> _Entries provided_
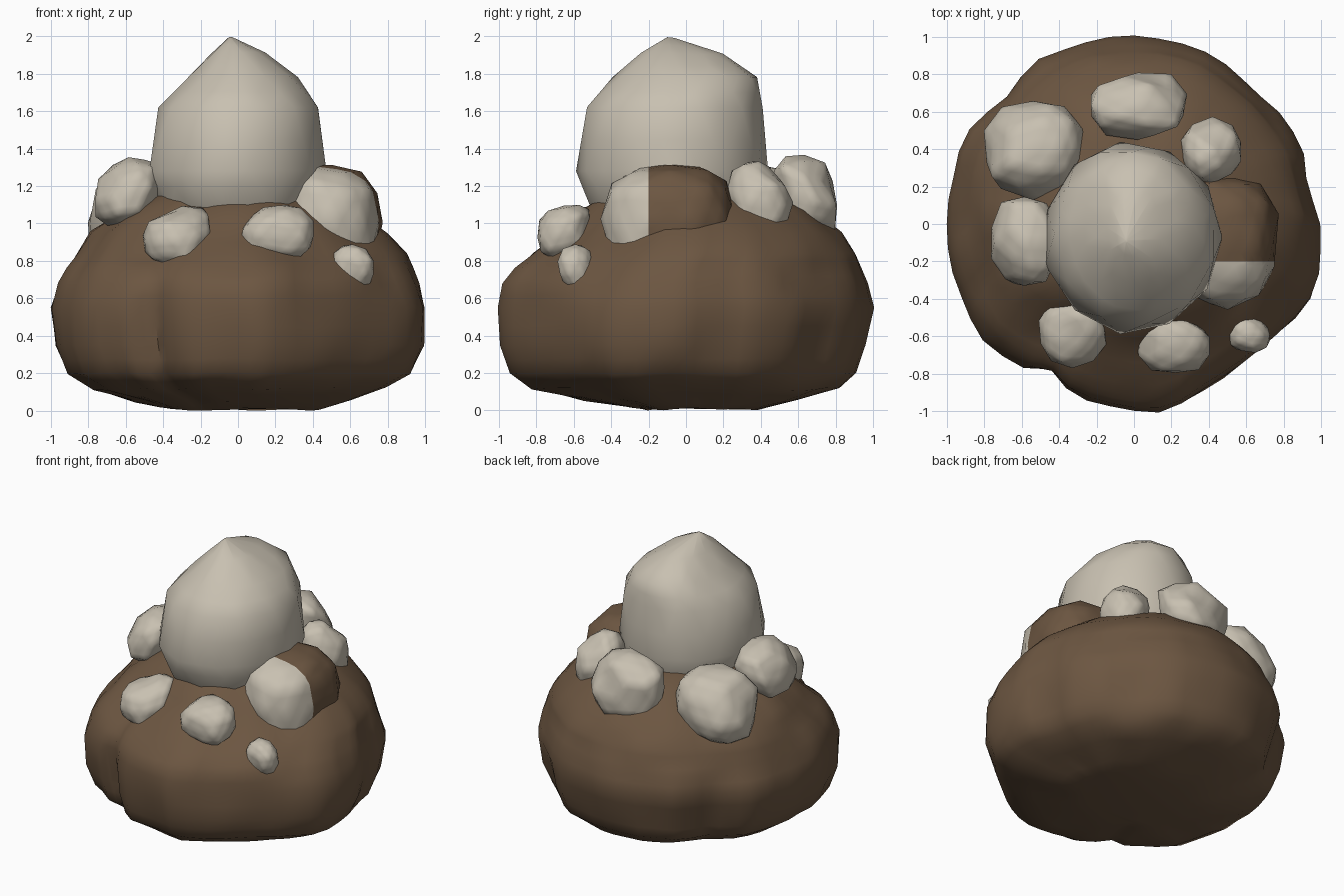
import bpy, bmesh, math
from mathutils import Vector, noise
from mathutils.bvhtree import BVHTree

cube = bpy.data.objects.get("Cube")
if cube:
    bpy.data.objects.remove(cube, do_unlink=True)


def material(name, color):
    m = bpy.data.materials.new(name)
    m.use_nodes = True
    m.diffuse_color = (*color, 1)
    m.node_tree.nodes["Principled BSDF"].inputs["Base Color"].default_value = (*color, 1)
    return m


SOIL = material("brown soil", (0.15, 0.093, 0.053))
STONE = material("pale stone", (0.58, 0.53, 0.44))
parts = []


def finish(bm, name, mat, rough, scale, cuts):
    """Roughen the surface, refine its facets, and make the object."""
    bm.normal_update()
    for v in bm.verts:
        v.co += v.normal * rough * noise.noise(v.co * scale + Vector((len(name), 2.3, 5.1)))
    bmesh.ops.subdivide_edges(bm, edges=bm.edges[:], cuts=cuts, use_grid_fill=True)
    bmesh.ops.recalc_face_normals(bm, faces=bm.faces)
    me = bpy.data.meshes.new(name)
    bm.to_mesh(me)
    bm.free()
    me.materials.append(mat)
    ob = bpy.data.objects.new(name, me)
    bpy.context.collection.objects.link(ob)
    parts.append(ob)
    return ob


def outline_at(outline, deg, high):
    """Interpolate an (angle, low radius, high radius) outline."""
    for (a, low_a, high_a), (b, low_b, high_b) in zip(outline, outline[1:]):
        if a <= deg <= b:
            r = low_a + (high_a - low_a) * high
            s = low_b + (high_b - low_b) * high
            return r + (s - r) * (deg - a) / (b - a)


def loft(name, rings, sides, mat, outline, rough, scale, twist):
    """Stack rings given as z, x min, x max, y min, y max."""
    bm = bmesh.new()
    loops = []
    for i, (z, x0, x1, y0, y1) in enumerate(rings):
        loop = []
        high = min(1, max(0, (z - .35) / .35))
        for k in range(sides):
            deg = 360 * (k + twist * (i % 2)) / sides
            t = math.radians(deg)
            r = outline_at(outline, deg, high)
            loop.append(bm.verts.new(((x0 + x1) / 2 + (x1 - x0) / 2 * r * math.cos(t),
                                      (y0 + y1) / 2 + (y1 - y0) / 2 * r * math.sin(t), z)))
        loops.append(loop)
    for i, (a, b) in enumerate(zip(loops, loops[1:])):
        for k in range(sides):
            n = (k + 1) % sides
            if not twist:
                faces = [(a[k], a[n], b[n], b[k])]
            elif i % 2:
                faces = [(a[k], a[n], b[n]), (a[k], b[n], b[k])]
            else:
                faces = [(a[k], a[n], b[k]), (a[n], b[n], b[k])]
            for f in faces:
                bm.faces.new(f)
    bm.faces.new(loops[0][::-1])
    bm.faces.new(loops[-1])
    return finish(bm, name, mat, rough, scale, 1)


def boulder(name, centre, radii, mat, square, lean, rough):
    """Squarish rounded lump that drops away from the middle of the mound."""
    bm = bmesh.new()
    bmesh.ops.create_icosphere(bm, subdivisions=2, radius=1)
    outward = Vector((centre[0], centre[1], 0)).normalized()
    for v in bm.verts:
        offset = Vector([r * math.copysign(abs(p) ** square, p) for r, p in zip(radii, v.co)])
        offset.z -= lean * offset.dot(outward)
        v.co = Vector(centre) + offset
    return finish(bm, name, mat, rough, 5, 2)


# Soil mound, with a notch beside its front bulge and dents round the side
mound_outline = [(0, 1, 1), (12, .93, .95), (18, .97, .97), (35, .99, .98), (50, .95, .96),
                 (65, .99, .99), (90, 1, 1), (118, 1.01, 1.01), (137, .94, .96), (151, 1.02, 1.01),
                 (180, 1, 1), (200, 1.01, 1), (217, 1.03, 1.01), (232, .97, .97), (240, .88, .92),
                 (246, .94, .95), (257, 1, .98), (270, 1, 1), (278, 1.01, 1), (296, .96, .95),
                 (304, .96, .93), (320, .98, .92), (342, 1.05, 1), (360, 1, 1)]
mound_rings = [(.01, -.42, .45, -.28, .38), (.05, -.55, .6, -.55, .6), (.12, -.77, .79, -.82, .82),
               (.2, -.91, .91, -.94, .91), (.35, -.97, .98, -.98, .96), (.55, -1, 1, -1, 1),
               (.68, -.96, .97, -.99, .97), (.76, -.92, .94, -.92, .94), (.84, -.87, .9, -.8, .91),
               (.95, -.78, .8, -.67, .83), (1.07, -.6, .64, -.55, .68),
               (1.17, -.42, .46, -.42, .48), (1.2, -.2, .2, -.2, .2)]
loft("soil_mound", mound_rings, 48, SOIL, mound_outline, .025, 4, 0)

# Shoulder lump: soil, with a stone front end
shoulder = boulder("soil_shoulder", (.5, -.09, 1.03), (.27, .36, .3), SOIL, .8, .1, .03)
shoulder.data.materials.append(STONE)
bm = bmesh.new()
bm.from_mesh(shoulder.data)
bmesh.ops.bisect_plane(bm, geom=bm.verts[:] + bm.edges[:] + bm.faces[:],
                       plane_co=(0, -.2, 0), plane_no=(0, 1, 0))
for f in bm.faces:
    f.material_index = int(f.calc_center_median().y < -.2)
bm.to_mesh(shoulder.data)
bm.free()

# Large pointed boulder on top
peak_rings = [(1.0, -.36, .36, -.44, .36), (1.1, -.42, .41, -.53, .4), (1.28, -.48, .47, -.585, .44),
              (1.62, -.43, .45, -.53, .42), (1.78, -.27, .32, -.39, .38),
              (1.91, -.15, .15, -.24, .2), (1.995, -.05, -.03, -.1, -.06)]
loft("peak_boulder", peak_rings, 11, STONE, [(0, 1, 1), (360, 1, 1)], .02, 4, .5)

# Smaller stones around the shoulder
stones = {
    "left_stone": ((-.585, -.1, 1.17), (.185, .25, .19)),
    "back_left_stone": ((-.54, .41, 1.07), (.27, .26, .25)),
    "back_stone": ((.02, .63, 1.14), (.27, .18, .22)),
    "back_right_stone": ((.42, .39, 1.14), (.17, .165, .19)),
    "small_stone": ((.61, -.59, .755), (.11, .1, .12)),
    "front_right_stone": ((.22, -.65, .96), (.2, .15, .14)),
    "front_left_stone": ((-.33, -.58, .945), (.18, .18, .16)),
}
for name, (centre, radii) in stones.items():
    boulder(name, centre, radii, STONE, .92, .25, .05)

# Remove buried faces, then smooth
trees = {ob: BVHTree.FromPolygons([v.co for v in ob.data.vertices],
                                  [p.vertices[:] for p in ob.data.polygons]) for ob in parts}


def buried(point, tree):
    near, normal, _, _ = tree.find_nearest(point)
    return (point - near).dot(normal) < -.005


for ob in parts:
    others = [tree for other, tree in trees.items() if other is not ob]
    bm = bmesh.new()
    bm.from_mesh(ob.data)
    hidden = [f for f in bm.faces
              if any(all(buried(v.co, tree) for v in f.verts) for tree in others)]
    bmesh.ops.delete(bm, geom=hidden, context='FACES')
    bm.to_mesh(ob.data)
    bm.free()
    ob.select_set(True)
bpy.context.view_layer.objects.active = parts[0]
bpy.ops.object.shade_smooth_by_angle(angle=math.radians(55))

> _Your objective_
Pull out every line of the entries that includes the word "scale".

> _Answer box_
def finish(bm, name, mat, rough, scale, cuts):
        v.co += v.normal * rough * noise.noise(v.co * scale + Vector((len(name), 2.3, 5.1)))
def loft(name, rings, sides, mat, outline, rough, scale, twist):
    return finish(bm, name, mat, rough, scale, 1)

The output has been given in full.